Since Amherst began, the College has developed two traditions — distinct from each other but both integral to the school’s character. One is a tradition of social reform, the other a tradition of cultural exclusion. The first embodies the sort of progressive ideals we try to instill in modern Americans, the other a retrograde carelessness about the sensitivities of people who fall outside narrow, old-school categories.

When you step into the online voting booth this week to choose your next AAS president, you should ultimately keep your own counsel and listen to your own advice. You know the candidates better than any alum, even an alum like me who knows the two principal contenders.

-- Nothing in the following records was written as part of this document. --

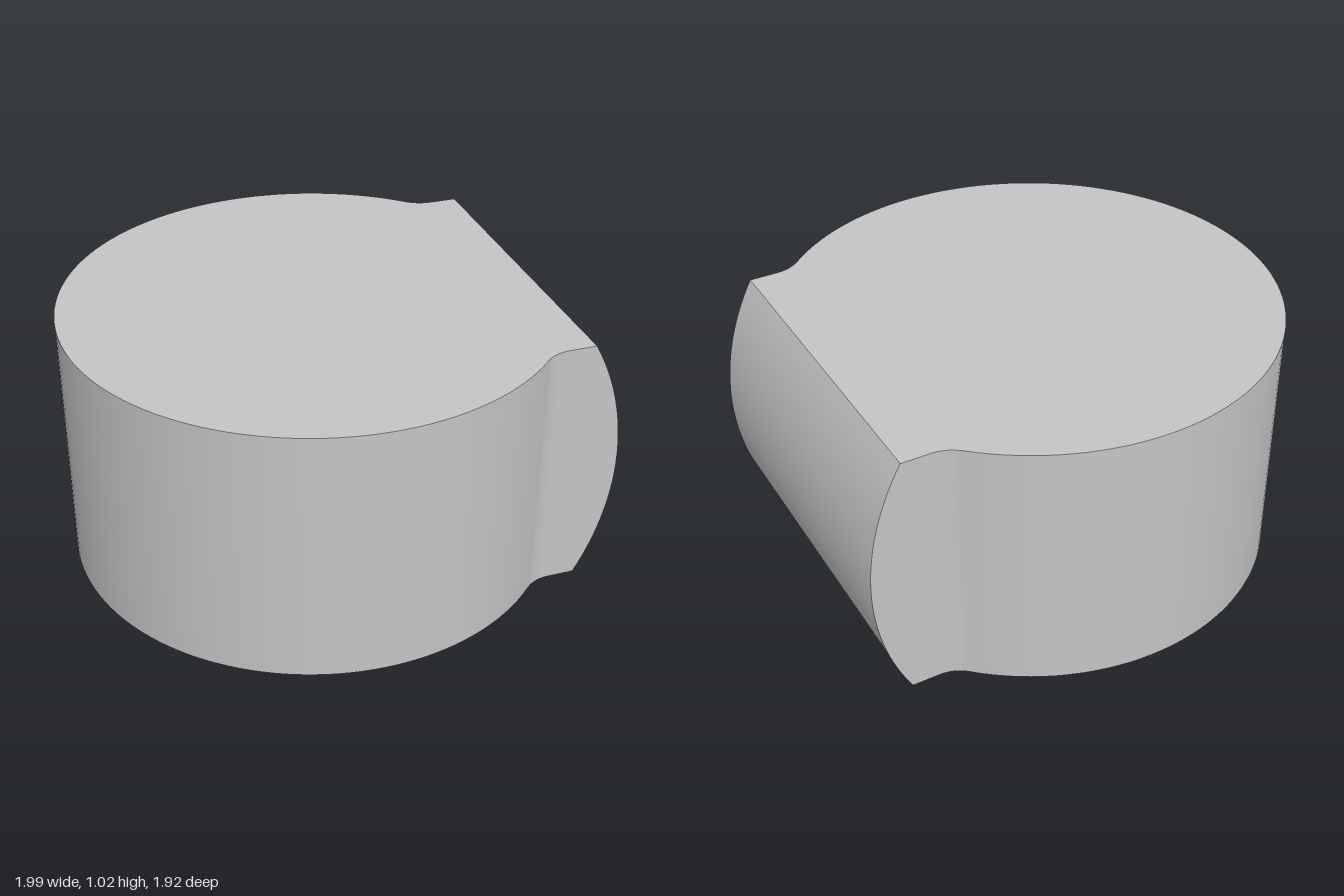
import * as THREE from 'three';
import { toCreasedNormals } from 'three/addons/utils/BufferGeometryUtils.js';

const HEIGHT = 1.02, RADIUS = 0.96;
const HALF_WIDTH = 0.664;          // half width of the block on the side of the drum
const EDGE = 0.863, BULGE = 0.136; // block end at top/bottom, and how far it bows out
const FILLET = 0.15;               // blend between drum and block

export function createModel() {
  const group = new THREE.Group();
  group.name = 'drumWithBowedBlock';
  const grey = new THREE.MeshStandardMaterial({ color: 0xc4c4c4 });
  grey.name = 'grey';

  // Outline: drum arc, fillets, straight block sides
  const cy = HALF_WIDTH + FILLET;
  const cx = Math.sqrt((RADIUS + FILLET) ** 2 - cy * cy);
  const a = Math.atan2(cy, cx);
  const outline = new THREE.Shape();
  outline.moveTo(EDGE, HALF_WIDTH);
  outline.lineTo(cx, HALF_WIDTH);
  outline.absarc(cx, cy, FILLET, -Math.PI / 2, a - Math.PI, true);
  outline.absarc(0, 0, RADIUS, a, 2 * Math.PI - a, false);
  outline.absarc(cx, -cy, FILLET, Math.PI - a, Math.PI / 2, true);
  outline.lineTo(EDGE, -HALF_WIDTH);
  outline.closePath();

  const geometry = new THREE.ExtrudeGeometry(outline, {
    depth: HEIGHT, steps: 32, bevelEnabled: false, curveSegments: 48,
  });

  // Bow the block's end face outward along a circular arc over the height
  const half = HEIGHT / 2;
  const bow = (half * half + BULGE * BULGE) / (2 * BULGE);
  const pos = geometry.attributes.position;
  for (let i = 0; i < pos.count; i++) {
    if (pos.getX(i) < EDGE - 1e-4) continue;
    const h = pos.getZ(i) - half;
    pos.setX(i, EDGE + BULGE - bow + Math.sqrt(bow * bow - h * h));
  }

  geometry.rotateX(-Math.PI / 2);
  geometry.rotateY(-0.0565);
  geometry.translate(-0.04, 0, 0);

  const body = new THREE.Mesh(toCreasedNormals(geometry, Math.PI / 6), grey);
  body.name = 'body';
  group.add(body);
  return group;
}
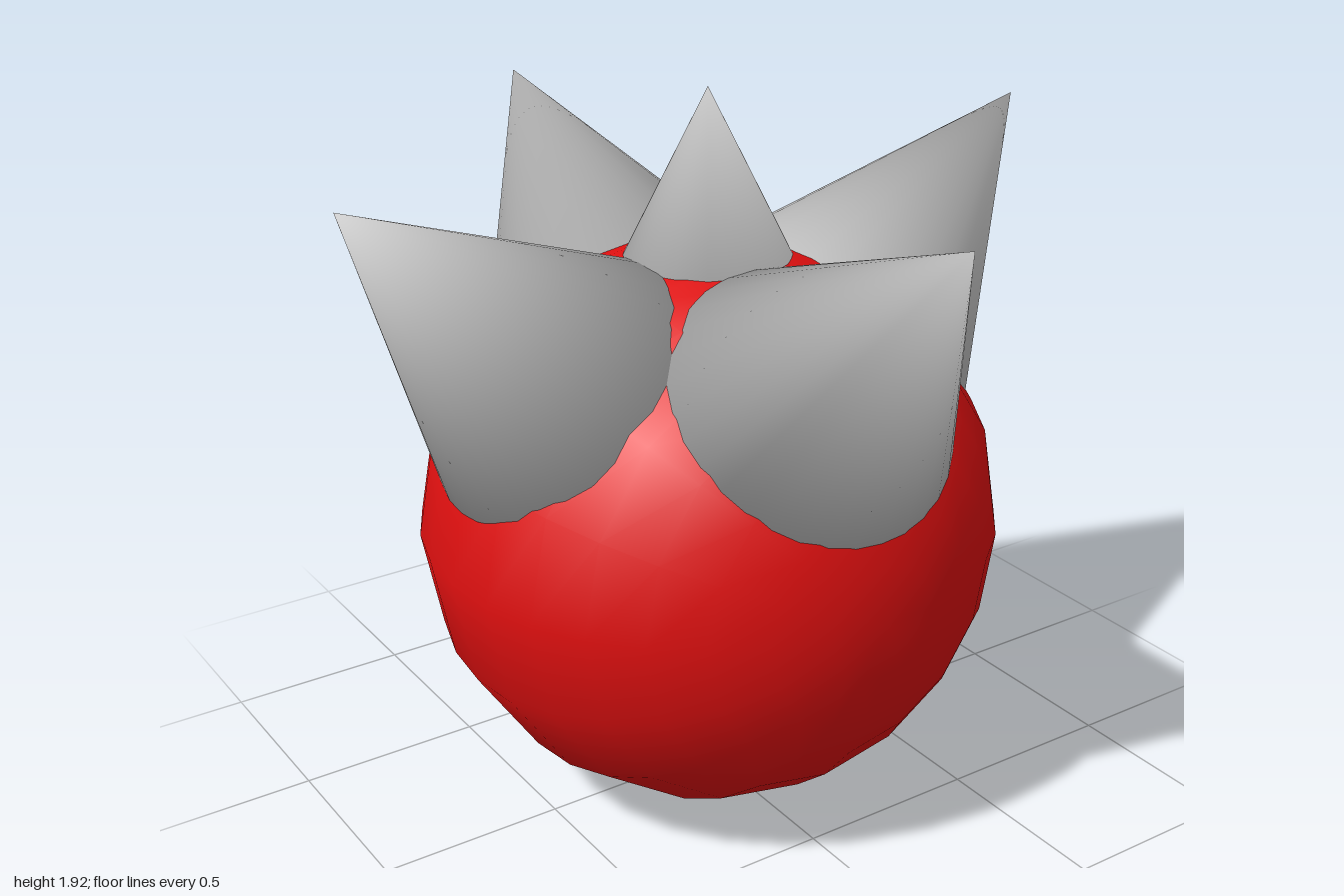
import * as THREE from 'three';

const R = 0.767; // ball radius; every spike is R tall and R wide

// Cone whose smooth shading runs from the tip across the base rim
function spikeGeometry() {
  const geo = new THREE.ConeGeometry(R / 2, R, 32);
  const pos = geo.attributes.position;
  const normal = geo.attributes.normal;
  const n = new THREE.Vector3();
  for (let i = 0; i < pos.count; i++) {
    n.set(pos.getX(i), 0, pos.getZ(i));
    if (n.length() < 0.001) n.set(0, Math.sign(pos.getY(i)), 0);
    else n.setLength(0.85).setY(-0.526);
    normal.setXYZ(i, n.x, n.y, n.z);
  }
  return geo;
}

export function createModel() {
  const group = new THREE.Group();
  const red = new THREE.MeshStandardMaterial({ color: 0xe01010 });
  const grey = new THREE.MeshStandardMaterial({ color: 0xcccccc });

  // Round body, poles facing front and back
  const ball = new THREE.Mesh(new THREE.SphereGeometry(R, 16, 16), red);
  ball.name = 'ball';
  ball.rotation.x = Math.PI / 2;
  ball.position.y = R;
  group.add(ball);

  // Spikes point away from the ball's centre
  const geo = spikeGeometry();
  const up = new THREE.Vector3(0, 1, 0);
  function addSpike(name, x, y, z, tipDistance) {
    const dir = new THREE.Vector3(x, y, z).normalize();
    const spike = new THREE.Mesh(geo, grey);
    spike.name = name;
    spike.quaternion.setFromUnitVectors(up, dir);
    spike.position.copy(dir).multiplyScalar(tipDistance - R / 2);
    spike.position.y += R;
    group.add(spike);
  }
  addSpike('topSpike', 0, 1, 0, 1.5 * R);
  addSpike('leftSpike', 1, 1, 0, Math.SQRT2);
  addSpike('rightSpike', -1, 1, 0, Math.SQRT2);
  addSpike('frontSpike', 0, 1, 1, Math.SQRT2);
  addSpike('backSpike', 0, 1, -1, Math.SQRT2);

  return group;
}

However, choosing a president for the AAS isn’t something to do own your own. It’s much too important for that. There’s appropriate room for advice from people you trust.

This is the twenty-second column I’ve written for this newspaper, and the last. Over the past 19 months and 21 columns, I’ve tried to treat my section of the opinion page appropriately. Campus columnist is not a lofty position, so I’ve kept my tone more or less light. But at the same time, not everyone is given ink to spill, so I’ve made efforts at being meaningful.